Skip to main content
Get email updates
What We Do
Where we work
Privacy International Network
Two minute reads
State of Privacy Briefings
Submissions to the UN
Staff and Fellows
You are here
No slow DRIP: Expansion of surveillance powers being rammed through Parliament
What to Know: GCHQ On Trial
Stop breaking the internet: internet and communications service providers take legal action against GCHQ
How privacy-friendly is the new European Parliament?
Addressing the right to privacy at United Nations
Egyptian government wants surveillance system to monitor 'destructive ideas' on social networks
My device is me. GCHQ – stop hacking me
Watching the polls: How spying imperils elections
What does GCHQ know about our devices that we don't?
Explaining the law behind Privacy International's challenge to GCHQ's hacking
After HMRC ruling, what will Government do about potentially illegal exports of surveillance technology?
Intelligence agencies and workers’ rights: political surveillance at its worst
Monitoring Centres: Force multipliers from the surveillance industry
NETMundial: a long way to go to combat mass surveillance
Moving forward? Kosovo proposes surveillance law giving authorities real-time access to data

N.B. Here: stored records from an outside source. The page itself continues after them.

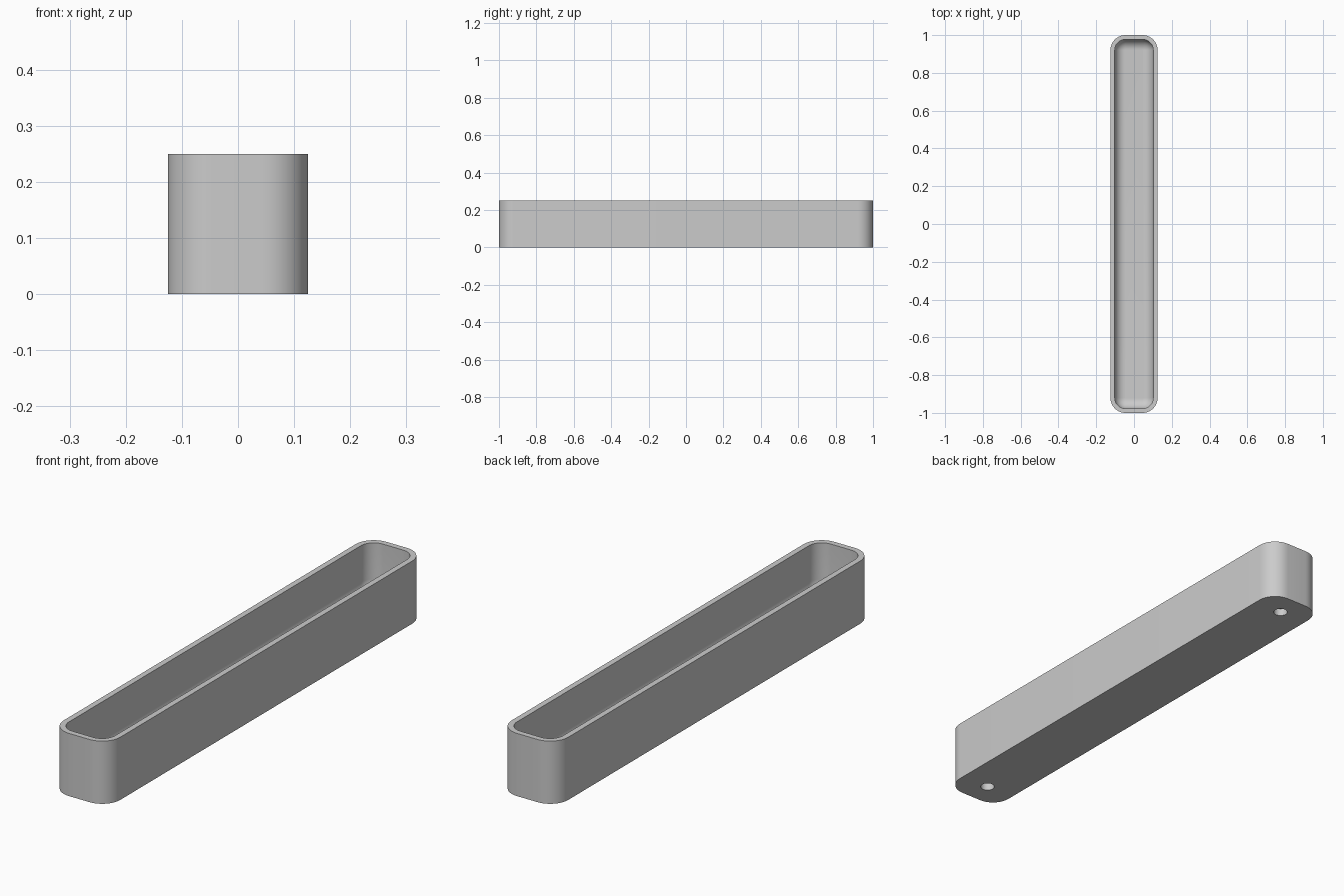
import bpy
import bmesh
import math

cube = bpy.data.objects.get("Cube")
if cube:
    bpy.data.objects.remove(cube, do_unlink=True)

HALF_X, HALF_Y, HEIGHT = 0.125, 1.0, 0.25
CORNER, WALL, FLOOR, FILLET = 0.08, 0.023, 0.05, 0.055
HOLE_RADIUS, HOLE_DEPTH, HOLE_Y = 0.027, 0.03, 0.9
ARC = 12

grey = bpy.data.materials.new("plain grey")
grey.use_nodes = True
colour = (0.6, 0.6, 0.6, 1)
grey.diffuse_color = colour
grey.node_tree.nodes["Principled BSDF"].inputs["Base Color"].default_value = colour


def ring(bm, inset, z):
    """Rounded rectangle of vertices, inset from the outer outline."""
    radius = CORNER - inset
    verts = []
    for quarter, (sx, sy) in enumerate([(1, 1), (-1, 1), (-1, -1), (1, -1)]):
        for i in range(ARC + 1):
            a = (quarter + i / ARC) * math.pi / 2
            verts.append(bm.verts.new((sx * (HALF_X - CORNER) + radius * math.cos(a),
                                       sy * (HALF_Y - CORNER) + radius * math.sin(a), z)))
    return verts


# Tray: outer wall, rim, inner wall and filleted floor as stacked outlines
profile = [(0, 0), (0, HEIGHT), (WALL, HEIGHT)]
for i in range(ARC + 1):
    a = i / ARC * math.pi / 2
    profile.append((WALL + FILLET * (1 - math.cos(a)),
                    FLOOR + FILLET * (1 - math.sin(a))))

bm = bmesh.new()
rings = [ring(bm, inset, z) for inset, z in profile]
for low, high in zip(rings, rings[1:]):
    for i in range(len(low)):
        j = (i + 1) % len(low)
        bm.faces.new((low[i], low[j], high[j], high[i]))
bm.faces.new(rings[0][::-1])
bm.faces.new(rings[-1])
bmesh.ops.recalc_face_normals(bm, faces=bm.faces)
mesh = bpy.data.meshes.new("tray")
bm.to_mesh(mesh)
bm.free()
mesh.materials.append(grey)
tray = bpy.data.objects.new("tray", mesh)
bpy.context.collection.objects.link(tray)

# Blind round holes in the underside, one near each end
for name, side in (("front_hole", -1), ("back_hole", 1)):
    bpy.ops.mesh.primitive_cylinder_add(vertices=32, radius=HOLE_RADIUS, depth=2 * HOLE_DEPTH,
                                        location=(0, side * HOLE_Y, 0))
    cutter = bpy.context.object
    cutter.name = name + "_cutter"
    cutter.data.materials.append(grey)
    bpy.ops.object.select_all(action="DESELECT")
    tray.select_set(True)
    bpy.context.view_layer.objects.active = tray
    cut = tray.modifiers.new(name, "BOOLEAN")
    cut.operation = "DIFFERENCE"
    cut.solver = "EXACT"
    cut.object = cutter
    bpy.ops.object.modifier_apply(modifier=cut.name)
    bpy.data.objects.remove(cutter, do_unlink=True)

bpy.ops.object.shade_smooth_by_angle(angle=math.radians(30))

Proposed law in Pakistan invades privacy, grants government broad powers
The Data Retention Directive: Life after Death?
A CAUSE worth fighting for: Regulating the unlawful surveillance trade
UN must reject mass surveillance to protect global privacy rights

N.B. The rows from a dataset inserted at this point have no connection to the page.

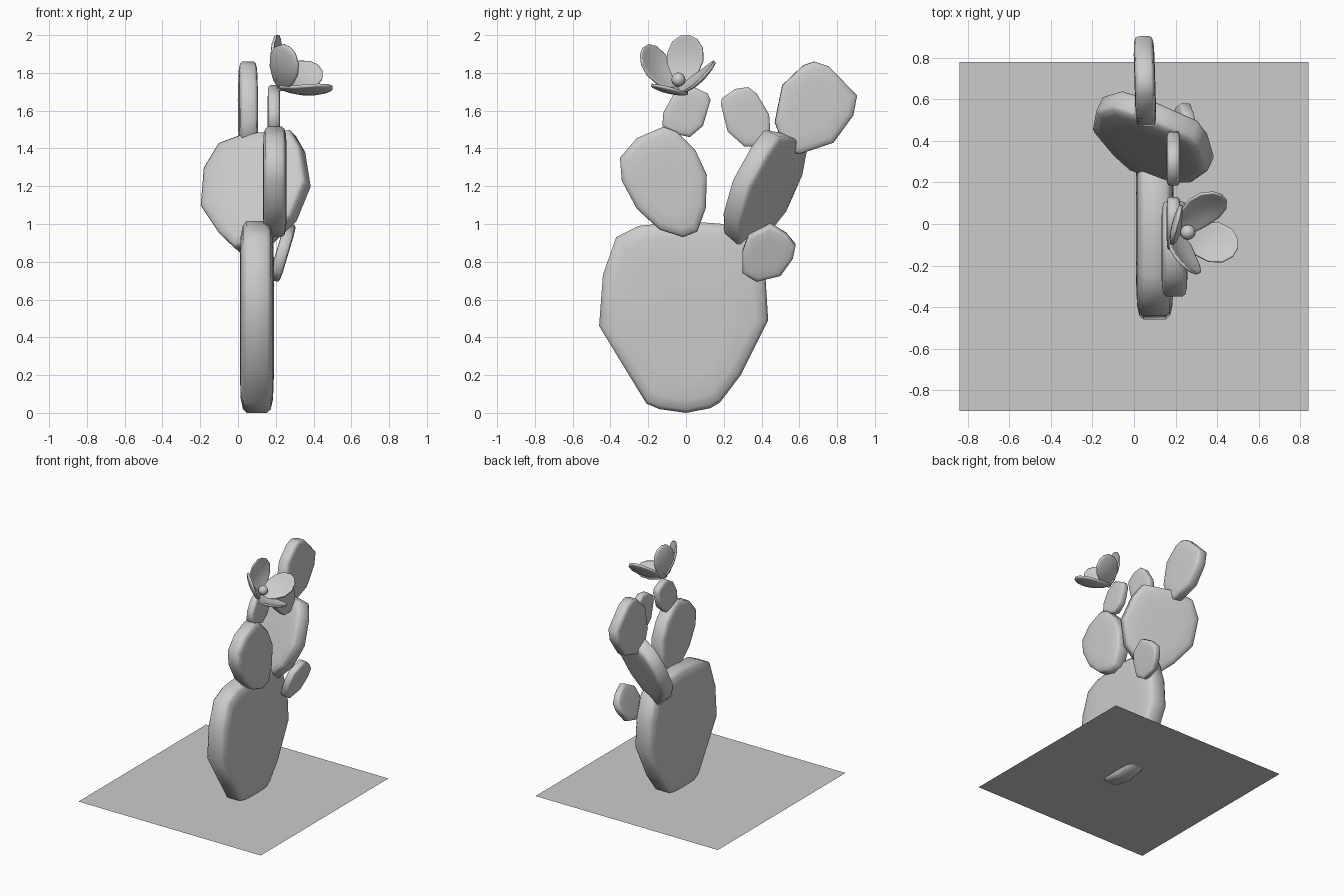
import bpy, bmesh, math
from mathutils import Vector as V

if "Cube" in bpy.data.objects:
    bpy.data.objects.remove(bpy.data.objects["Cube"])

# (outline scale, fraction of half thickness) from the middle of a face to its rim
PROFILE = [(0.3, 1.0), (0.6, 1.0), (0.85, 0.95), (0.96, 0.82), (1.0, 0.6)]


def slab(name, outline, thick, origin, u, v, bend=0.0):
    """Rounded flat pad: 2D outline on axes u, v, given a thickness and optional cupping."""
    origin, u, v = V(origin), V(u), V(v)
    n = u.cross(v).normalized()
    pts = [V(p) for p in outline]
    mid = sum(pts, V((0, 0))) / len(pts)
    bm = bmesh.new()

    def vert(p, h):
        h += bend * (p - mid).length_squared
        return bm.verts.new(origin + u * p.x + v * p.y + n * h)

    levels = PROFILE + [(s, -h) for s, h in reversed(PROFILE)]
    rings = [[vert(mid + (p - mid) * s, h * thick / 2) for p in pts] for s, h in levels]
    k = len(pts)
    for a, b in zip(rings, rings[1:]):
        for i in range(k):
            j = (i + 1) % k
            bm.faces.new((a[i], a[j], b[j], b[i]))
    for ring, h in ((rings[0], 0.5), (rings[-1], -0.5)):
        c = vert(mid, h * thick)
        for i in range(k):
            bm.faces.new((ring[i], ring[(i + 1) % k], c))
    bmesh.ops.recalc_face_normals(bm, faces=bm.faces)
    return finish(name, bm)


def finish(name, bm, smooth=True):
    me = bpy.data.meshes.new(name)
    for f in bm.faces:
        f.smooth = smooth
    bm.to_mesh(me)
    bm.free()
    ob = bpy.data.objects.new(name, me)
    bpy.context.collection.objects.link(ob)
    return ob


Y, Z = (0, 1, 0), (0, 0, 1)

# Ground sheet
bm = bmesh.new()
bm.faces.new([bm.verts.new((x, y, 0.04)) for x, y in
              ((-.84, -.9), (.84, -.9), (.84, .78), (-.84, .78))])
finish("ground_sheet", bm, False)

# Large base pad
slab("base_pad", [(-.46, .46), (-.44, .73), (-.37, .93), (-.25, .99), (0, 1.015), (.2, 1.0),
                  (.36, .92), (.42, .73), (.435, .49), (.29, .2), (.18, .055), (.13, .025),
                  (0, 0), (-.14, .02), (-.21, .05), (-.32, .23)],
     0.18, (.10, 0, 0), Y, Z)

# Second tier pads
slab("left_pad", [(-.12, 1.515), (-.05, 1.49), (.05, 1.39), (.11, 1.26), (.105, 1.085),
                  (.06, .96), (-.015, .93), (-.14, .97), (-.26, 1.08), (-.34, 1.23),
                  (-.35, 1.35), (-.26, 1.455)],
     0.125, (.195, 0, 0), Y, Z)
slab("turned_pad", [(-.287, -.1), (-.305, .12), (-.24, .26), (-.105, .31), (.165, .325),
                    (.235, .23), (.3, .03), (.25, -.17), (.12, -.31), (-.05, -.345),
                    (-.155, -.26)],
     0.13, (.093, .405, 1.18), V((.9, -.42, .02)).normalized(), V((.15, .37, .92)).normalized())
slab("side_pad", [(.445, 1.0), (.53, .95), (.58, .89), (.565, .82), (.5, .73), (.375, .70),
                  (.30, .745), (.30, .86), (.33, .94)],
     0.065, (-.02, 0, 0), Y, (.3, 0, 1))

# Top tier pads
slab("upper_pad", [(.68, 1.86), (.755, 1.835), (.905, 1.68), (.885, 1.575), (.78, 1.43),
                   (.60, 1.37), (.525, 1.39), (.47, 1.54), (.51, 1.735), (.62, 1.84)],
     0.10, (.073, 0, 0), (-.03, 1, 0), Z)
slab("small_pad", [(.185, 1.63), (.19, 1.665), (.26, 1.715), (.33, 1.725), (.375, 1.69),
                   (.44, 1.58), (.45, 1.44), (.40, 1.41), (.31, 1.41), (.22, 1.49)],
     0.065, (.19, 0, 0), Y, Z)
slab("flower_pad", [(.02, 1.735), (.115, 1.69), (.13, 1.655), (.09, 1.52), (.02, 1.46),
                    (-.07, 1.48), (-.125, 1.52), (-.12, 1.59), (-.07, 1.68)],
     0.065, (.19, 0, 0), Y, Z)

# Flower: four cupped petals round a tilted axis
base = V((.215, -.04, 1.71))
axis = V((.62, 0, .78))
half = [(.015, 0), (.05, .1), (.085, .36), (.1, .6), (.085, .82), (.045, .96)]
for i, tip in enumerate([(.2, .02, 2.0), (.265, -.235, 1.93), (.5, -.12, 1.715), (.42, .15, 1.83)]):
    d = V(tip) - base
    v = d.normalized()
    u = v.cross(axis).normalized()
    if u.cross(v).dot(axis) < 0:
        u = -u
    shape = [(x, t * d.length) for x, t in half] + [(0, d.length)]
    shape += [(-x, t * d.length) for x, t in reversed(half)]
    slab(f"petal_{i + 1}", shape, 0.02, base - u.cross(v) * 0.015, u, v, bend=1.3)

# Flower centre on a short stem
knob = V((.26, -.04, 1.765))
bpy.ops.mesh.primitive_uv_sphere_add(segments=12, ring_count=8, radius=.037, location=knob)
bpy.context.object.name = "flower_centre"
bpy.ops.object.shade_smooth()
d = knob - base
bpy.ops.mesh.primitive_cylinder_add(vertices=10, radius=.015, depth=d.length,
                                    location=(base + knob) / 2,
                                    rotation=d.to_track_quat('Z', 'Y').to_euler())
bpy.context.object.name = "flower_stem"
bpy.ops.object.shade_smooth_by_angle()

Following the money: How States are funding surveillance technologies
A way forward to effectively regulate the trade in surveillance technology

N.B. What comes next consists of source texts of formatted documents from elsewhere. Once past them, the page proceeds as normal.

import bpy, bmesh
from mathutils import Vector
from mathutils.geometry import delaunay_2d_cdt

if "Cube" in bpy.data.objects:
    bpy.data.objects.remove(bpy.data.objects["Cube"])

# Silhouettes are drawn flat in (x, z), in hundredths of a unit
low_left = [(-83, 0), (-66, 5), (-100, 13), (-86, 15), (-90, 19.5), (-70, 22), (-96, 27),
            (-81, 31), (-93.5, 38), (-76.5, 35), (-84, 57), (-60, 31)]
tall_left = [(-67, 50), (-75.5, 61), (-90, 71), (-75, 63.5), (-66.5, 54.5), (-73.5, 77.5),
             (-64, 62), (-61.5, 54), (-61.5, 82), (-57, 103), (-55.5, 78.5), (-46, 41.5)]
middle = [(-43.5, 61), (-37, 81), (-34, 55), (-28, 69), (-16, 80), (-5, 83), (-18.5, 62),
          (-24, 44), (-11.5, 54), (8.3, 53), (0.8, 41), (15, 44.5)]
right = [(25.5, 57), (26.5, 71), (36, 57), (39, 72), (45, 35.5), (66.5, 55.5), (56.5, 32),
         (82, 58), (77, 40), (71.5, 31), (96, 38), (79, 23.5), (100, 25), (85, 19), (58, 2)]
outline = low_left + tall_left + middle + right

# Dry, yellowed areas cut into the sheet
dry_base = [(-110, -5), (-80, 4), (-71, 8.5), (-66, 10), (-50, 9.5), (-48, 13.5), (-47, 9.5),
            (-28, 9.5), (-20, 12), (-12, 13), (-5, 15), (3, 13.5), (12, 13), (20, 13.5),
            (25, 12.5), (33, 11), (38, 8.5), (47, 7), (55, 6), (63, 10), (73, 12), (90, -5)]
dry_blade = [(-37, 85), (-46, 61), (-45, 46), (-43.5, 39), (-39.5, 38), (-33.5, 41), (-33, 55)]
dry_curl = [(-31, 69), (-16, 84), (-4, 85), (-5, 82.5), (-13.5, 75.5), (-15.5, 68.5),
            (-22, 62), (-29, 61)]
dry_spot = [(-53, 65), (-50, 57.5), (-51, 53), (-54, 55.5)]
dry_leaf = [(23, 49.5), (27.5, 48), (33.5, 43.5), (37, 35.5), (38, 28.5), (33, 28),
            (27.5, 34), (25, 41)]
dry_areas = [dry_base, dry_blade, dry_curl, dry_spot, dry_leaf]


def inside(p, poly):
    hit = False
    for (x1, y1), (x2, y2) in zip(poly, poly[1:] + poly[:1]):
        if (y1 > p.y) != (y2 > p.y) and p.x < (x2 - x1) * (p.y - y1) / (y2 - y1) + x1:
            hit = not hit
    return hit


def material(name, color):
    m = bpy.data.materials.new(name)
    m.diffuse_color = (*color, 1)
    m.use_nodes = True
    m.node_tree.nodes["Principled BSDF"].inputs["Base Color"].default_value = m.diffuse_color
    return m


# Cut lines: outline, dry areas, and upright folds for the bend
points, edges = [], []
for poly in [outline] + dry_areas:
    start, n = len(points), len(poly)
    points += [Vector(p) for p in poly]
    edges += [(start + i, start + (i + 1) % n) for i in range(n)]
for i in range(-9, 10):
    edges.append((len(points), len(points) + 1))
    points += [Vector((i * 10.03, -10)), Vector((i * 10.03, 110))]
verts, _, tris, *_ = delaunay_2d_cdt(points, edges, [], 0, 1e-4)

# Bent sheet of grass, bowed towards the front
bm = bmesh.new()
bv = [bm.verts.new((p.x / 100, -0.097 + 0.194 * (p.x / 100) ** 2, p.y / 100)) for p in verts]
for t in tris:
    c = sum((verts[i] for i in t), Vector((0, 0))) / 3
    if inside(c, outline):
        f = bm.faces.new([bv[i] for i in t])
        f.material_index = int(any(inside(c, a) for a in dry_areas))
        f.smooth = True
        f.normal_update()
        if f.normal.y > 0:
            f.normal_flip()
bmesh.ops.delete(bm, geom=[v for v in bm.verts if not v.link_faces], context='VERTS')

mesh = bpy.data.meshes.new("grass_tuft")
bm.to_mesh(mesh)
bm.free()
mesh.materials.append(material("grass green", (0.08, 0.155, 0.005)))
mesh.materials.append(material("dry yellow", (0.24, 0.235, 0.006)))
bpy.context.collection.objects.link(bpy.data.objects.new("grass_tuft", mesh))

Can we have an open phone please? The case of the Ubuntu Phone
Remembering surveillance of the past informs privacy fights today
Exploiting privacy: Surveillance companies pushing zero-day exploits
Surveillance companies ditch Switzerland, but further action needed
Did Hacking Team receive Italian public funding?
€5,000 to compromise Ireland's mobile phone infrastructure
The State of Privacy 2014
Privacy and Open Government: We need your feedback!
Wherever you go, they can follow: Modern surveillance technologies and refugees